Dataset extract =>
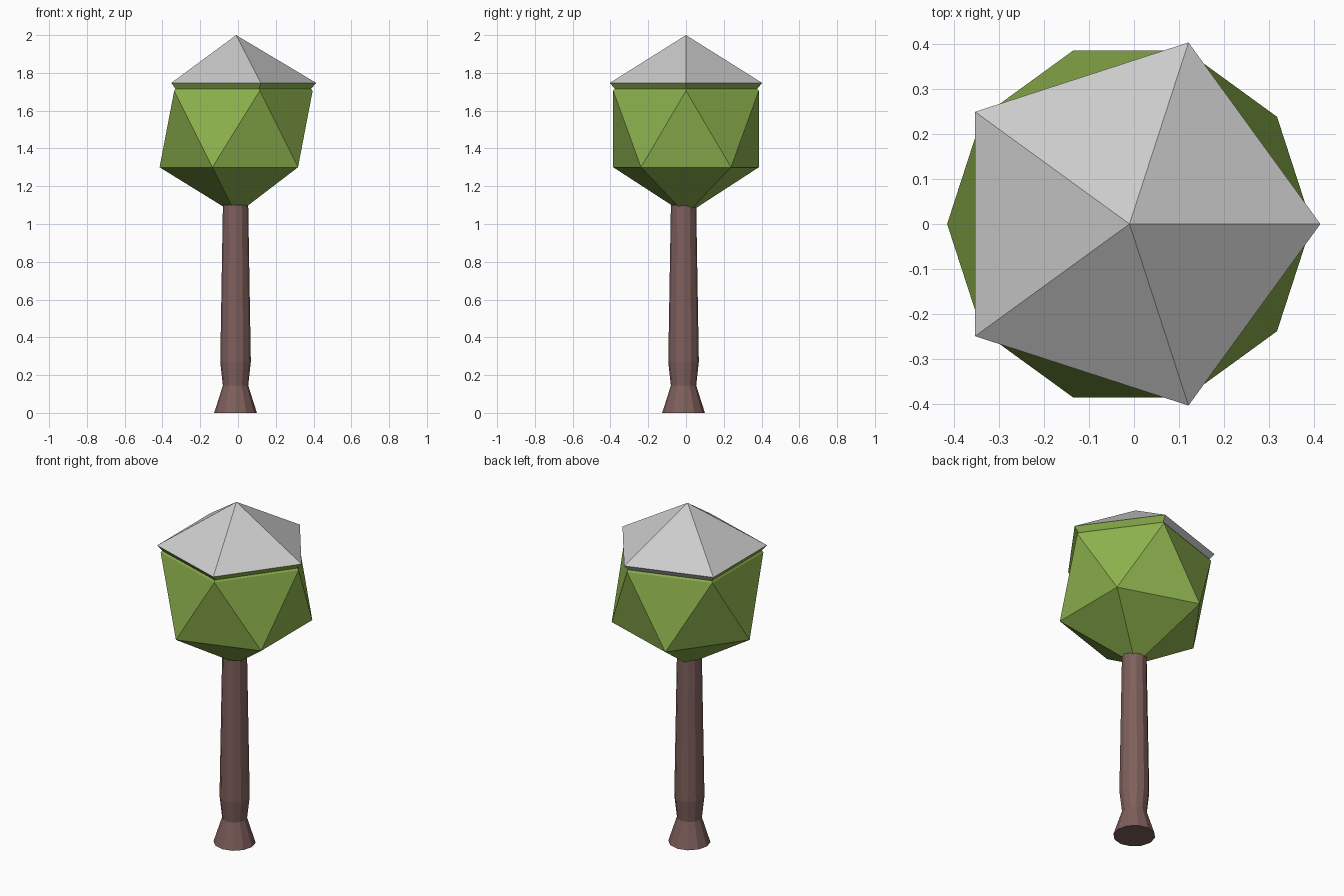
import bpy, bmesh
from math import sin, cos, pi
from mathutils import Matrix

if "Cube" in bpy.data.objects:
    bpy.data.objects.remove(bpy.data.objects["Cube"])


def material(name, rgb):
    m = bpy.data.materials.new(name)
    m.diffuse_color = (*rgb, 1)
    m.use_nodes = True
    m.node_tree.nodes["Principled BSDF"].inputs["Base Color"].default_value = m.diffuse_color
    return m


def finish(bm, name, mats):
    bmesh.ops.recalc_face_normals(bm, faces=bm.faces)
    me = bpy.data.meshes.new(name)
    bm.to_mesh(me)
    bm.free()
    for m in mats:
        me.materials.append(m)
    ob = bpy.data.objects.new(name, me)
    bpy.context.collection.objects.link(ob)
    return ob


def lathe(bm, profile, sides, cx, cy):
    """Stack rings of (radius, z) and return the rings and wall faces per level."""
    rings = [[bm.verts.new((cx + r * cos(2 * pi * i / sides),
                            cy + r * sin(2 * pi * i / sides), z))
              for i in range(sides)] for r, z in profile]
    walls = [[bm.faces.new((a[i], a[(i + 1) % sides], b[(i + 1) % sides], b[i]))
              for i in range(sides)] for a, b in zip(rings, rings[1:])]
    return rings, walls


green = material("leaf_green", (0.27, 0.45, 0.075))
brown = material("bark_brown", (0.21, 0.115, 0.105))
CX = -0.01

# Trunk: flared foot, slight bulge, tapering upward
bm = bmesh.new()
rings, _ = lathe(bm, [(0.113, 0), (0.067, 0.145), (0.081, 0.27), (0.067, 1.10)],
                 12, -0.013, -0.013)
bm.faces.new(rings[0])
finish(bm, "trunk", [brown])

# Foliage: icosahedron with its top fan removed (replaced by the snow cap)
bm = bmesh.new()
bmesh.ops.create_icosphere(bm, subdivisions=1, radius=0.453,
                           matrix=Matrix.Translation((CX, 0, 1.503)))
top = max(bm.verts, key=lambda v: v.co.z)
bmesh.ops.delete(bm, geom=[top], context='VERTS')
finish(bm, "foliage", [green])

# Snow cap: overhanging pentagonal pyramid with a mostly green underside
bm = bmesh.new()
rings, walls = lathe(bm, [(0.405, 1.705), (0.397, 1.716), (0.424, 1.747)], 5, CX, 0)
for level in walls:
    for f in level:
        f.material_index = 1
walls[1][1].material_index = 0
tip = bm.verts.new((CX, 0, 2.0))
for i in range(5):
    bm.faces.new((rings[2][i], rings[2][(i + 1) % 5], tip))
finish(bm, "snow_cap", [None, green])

Exercise details => Which lines of the data contain the string "return"? Copy each one.

Answer space =>
    return m
    return ob
    """Stack rings of (radius, z) and return the rings and wall faces per level."""
    return rings, walls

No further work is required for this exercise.